Hi, so the other day i was with my friends who were discussing the book and they said that MachiavelliThe Prince is a starting point for the "modern era". I read The Prince in high school but didn't really understand it, anyway I started reading it over again and couldn't figure out what they meant so i gave up and came here, can you help me?
Machiavelli's The Prince (written in 1513) is just a starting point for the modern era and modern politics, because Niccolò Machiavelli's work rejects the medieval way of analyzing politics by considering how things should be, and chooses to consider how things really are, instead.
Therefore Machiavelli recommends that a prince must consider the effectual truth of things, if he wants to avoid his ruin, and insists on importance of good and bad fortune in politics, and the way in which a skilful statesman should have the ability to make use of the fortuitous events which might occur in his career.
In short, Niccolò Machiavelli's theory was not only something new at that time, but was also somehow influential upon kings, princes & politicians through the ages.
Anyway, in order to better explain Machiavelli’s thought so that you can understand the genesis of his political theory, I have to tell you the historical background that originated such a theory, just I myself did in one of my previous answer to a questioner some years ago.
Niccolò Machiavelli (1469-1527) lived in a tumultuous and divided Italy, in a city like Florence where he held many important public offices between 1494, after the expulsion of the Medici family,and 1512, when the Medici, helped by Pope Julius II and Spanish troops, defeated the Florentine Republic that was dissolved, so that Machiavelli, suspected of conspiracy, was imprisoned and later sent into exile in 1513 to his father’s small property in San Casciano, just south of Florence, where he wrote one of his major works,"Il Principe"(“The Prince”), published after his death.
That being stated, the most efficient way for someone like you to read The Prince and understand how Machiavelli has developed his thought on political philosophy and conduct is just to know the historical background of Italy at that time when foreign armies, especially French and Spanish, overran the disunited peninsula, since the Italian city-states like the Republic of Florence, Venice and Genoa, as well as the kingdom of Naples and Sicily, the duchy of Savoy, the duchy of Milan, the duchy of Ferrara, and finally the Papal States, were often at war and always hostile to one another.
It is just this historical background that convinced Machiavelli to formulate his political theory which recommends that a prince must consider the effectual truth of things and must be guided by necessity and then must "not depart from good when possible, but...know how to enter into evil when forced by necessity”( .."non partirsi dal bene, potendo, ma sapere intrare nel male, necessitato".Chapter 18).
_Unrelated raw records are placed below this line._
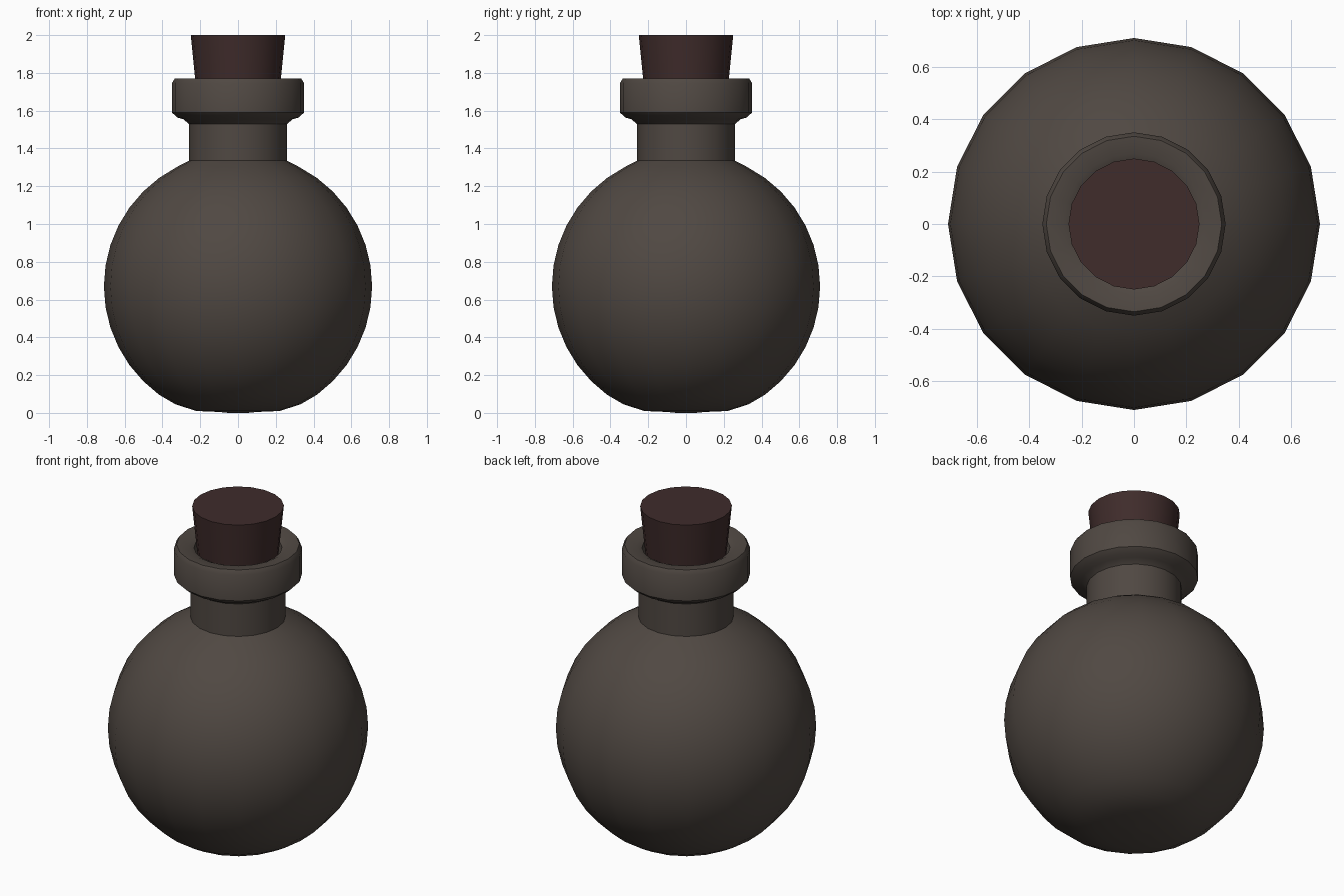
import bpy, bmesh
from math import pi, sin, cos, radians

if "Cube" in bpy.data.objects:
    bpy.data.objects.remove(bpy.data.objects["Cube"])

SIDES = 20


def material(name, color):
    m = bpy.data.materials.new(name)
    m.diffuse_color = (*color, 1)
    m.use_nodes = True
    m.node_tree.nodes["Principled BSDF"].inputs["Base Color"].default_value = m.diffuse_color
    return m


def lathe(name, profile, mat, angle):
    """Revolve (radius, z) points around z and cap both ends."""
    bm = bmesh.new()
    rings = [[bm.verts.new((r * cos(2 * pi * i / SIDES), r * sin(2 * pi * i / SIDES), z))
              for i in range(SIDES)] for r, z in profile]
    for a, b in zip(rings, rings[1:]):
        for i in range(SIDES):
            j = (i + 1) % SIDES
            bm.faces.new((a[i], a[j], b[j], b[i]))
    bm.faces.new(rings[0][::-1])
    bm.faces.new(rings[-1])
    bmesh.ops.recalc_face_normals(bm, faces=bm.faces)
    me = bpy.data.meshes.new(name)
    bm.to_mesh(me)
    bm.free()
    me.materials.append(mat)
    ob = bpy.data.objects.new(name, me)
    bpy.context.collection.objects.link(ob)
    bpy.ops.object.select_all(action='DESELECT')
    ob.select_set(True)
    bpy.context.view_layer.objects.active = ob
    bpy.ops.object.shade_smooth_by_angle(angle=radians(angle))
    return ob


glass = material("dark_glass", (0.08, 0.065, 0.055))
stopper = material("cork", (0.05, 0.025, 0.024))

# Round body with a flattened base
body = [(0.10, 0.005), (0.22, 0.01)]
body += [(0.71 * cos(radians(a)), 0.67 + 0.71 * sin(radians(a))) for a in range(-63, 64, 9)]
body[2] = (0.33, 0.045)
# Neck, flared collar and mouth
neck = [(0.26, 1.335), (0.26, 1.53), (0.29, 1.555), (0.32, 1.563), (0.35, 1.59),
        (0.35, 1.745), (0.335, 1.77), (0.27, 1.765), (0.24, 1.75), (0.23, 1.68)]
lathe("bottle", [(0.05, 0)] + body + neck, glass, 40)

# Tapered cork
lathe("cork", [(0.21, 1.6), (0.25, 2.0)], stopper, 40)
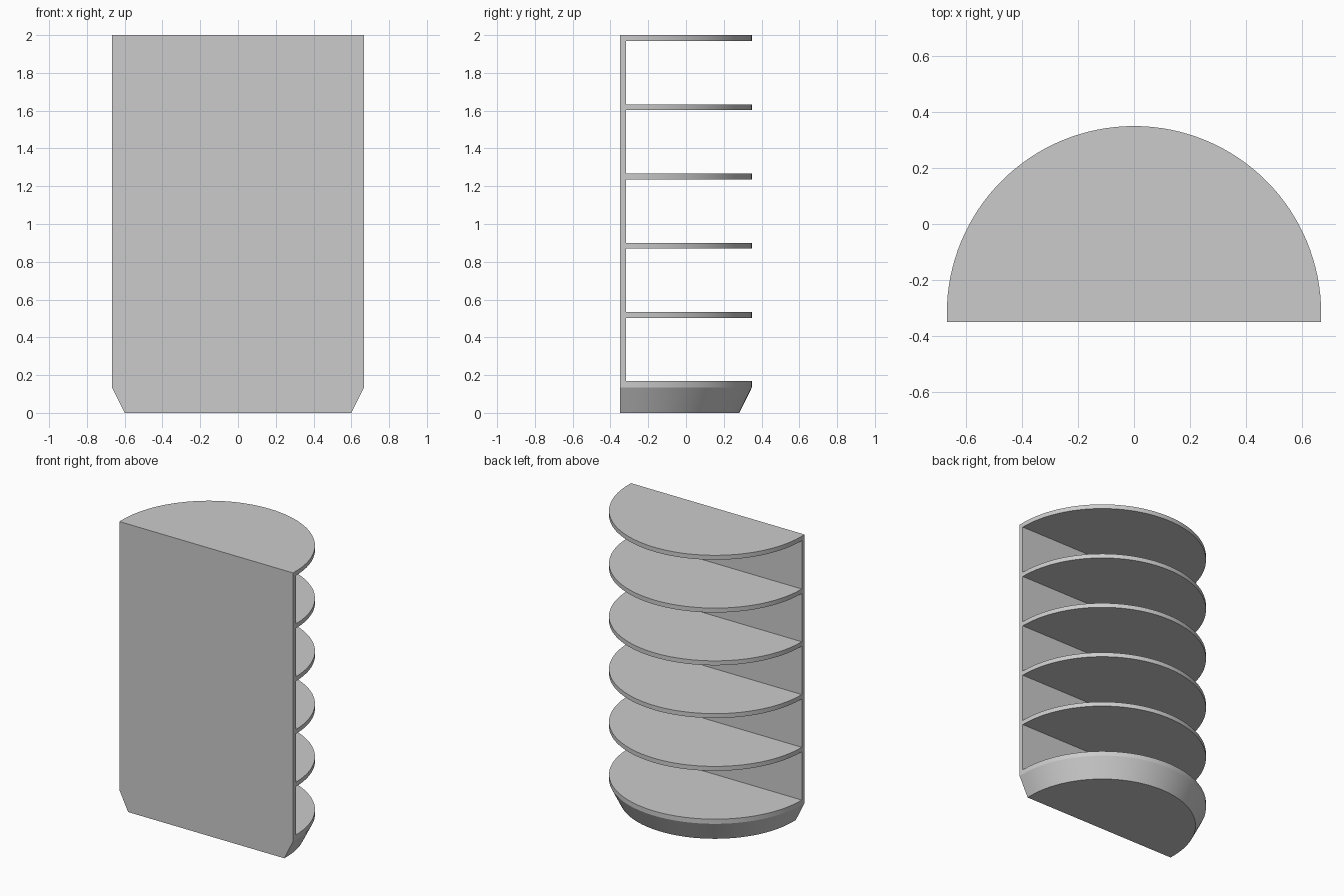
import bpy, bmesh, math

if "Cube" in bpy.data.objects:
    bpy.data.objects.remove(bpy.data.objects["Cube"])

R, R_FOOT = 0.667, 0.60          # outer radius, radius at the floor
Y_FRONT, Y_AXIS = -0.349, -0.318  # flat panel face, panel inner face
T, PITCH, TAPER, H = 0.031, 0.3665, 0.135, 2.0
SEG = 64


def d_ring(bm, r, z):
    """Half-round outline with a flat strip for the panel."""
    pts = [(r, Y_FRONT)]
    for i in range(SEG + 1):
        a = math.pi * i / SEG
        pts.append((r * math.cos(a), Y_AXIS + r * math.sin(a)))
    pts.append((-r, Y_FRONT))
    return [bm.verts.new((x, y, z)) for x, y in pts]


# Solid half-round body with a tapered foot
bm = bmesh.new()
rings = [d_ring(bm, R_FOOT, 0), d_ring(bm, R, TAPER), d_ring(bm, R, H)]
n = len(rings[0])
for lo, hi in zip(rings, rings[1:]):
    for i in range(n):
        j = (i + 1) % n
        bm.faces.new((lo[i], lo[j], hi[j], hi[i]))
bm.faces.new(rings[0][::-1])
bm.faces.new(rings[-1])
bmesh.ops.recalc_face_normals(bm, faces=bm.faces)
mesh = bpy.data.meshes.new("half_round_shelves")
bm.to_mesh(mesh)
bm.free()
shelves = bpy.data.objects.new("half_round_shelves", mesh)
bpy.context.collection.objects.link(shelves)

# Openings between the shelves, leaving the flat panel standing
bm = bmesh.new()
for k in range(5):
    top = H - T - k * PITCH
    height = PITCH - T
    box = bmesh.ops.create_cube(bm, size=1)["verts"]
    bmesh.ops.scale(bm, vec=(2, 1, height), verts=box)
    bmesh.ops.translate(bm, vec=(0, Y_AXIS + 0.5, top - height / 2), verts=box)
mesh = bpy.data.meshes.new("opening_cutter")
bm.to_mesh(mesh)
bm.free()
cutter = bpy.data.objects.new("opening_cutter", mesh)
cutter.hide_render = True
bpy.context.collection.objects.link(cutter)

# Cut the openings and shade the curved rims
mod = shelves.modifiers.new("openings", "BOOLEAN")
mod.operation = "DIFFERENCE"
mod.solver = "EXACT"
mod.object = cutter
bpy.context.view_layer.objects.active = shelves
shelves.select_set(True)
bpy.ops.object.modifier_apply(modifier=mod.name)
bpy.data.objects.remove(cutter)
bpy.ops.object.shade_smooth_by_angle(angle=math.radians(20))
Hence the dilemma “whether it is better to be loved than feared” (“s’elli è meglio esser amato che temuto”, chapter XVII, paragraph 2) and the necessity of being “the fox and the lion, because the lion cannot defend himself against snares and the fox cannot defend himself against wolves”(“la volpe e il leone, perché il lione non si difende dai lacci, la volpe non si difende dai lupi”, chapter XVIII, paragraph 3).
In short, the prince, who must be hard, deceitful, and malicious when required, has to consider the actual state of the world and thus learn to exercise many of the vices of human nature in order to maintain his power and hopefully to seize Italy and free her from the barbarians,i.e. the foreign armies, as Machiavelli writes in the last chapter of The Prince, where he says:” To all of us this barbarous dominion stinks” ( “A ognuno puzza questo barbaro dominio”, chapter XXVI, paragraph 5).
Hope this brief outline can be helpful to you so that you can comprehend power and politics and the nuances of it, according to Machiavelli's way of thinking that has been often misinterpreted.
(See e.g. the saying "the end justifies the means" which has been erroneously deduced from his disenchanted view of politics, strictly related to the political conditions of Italy at those times).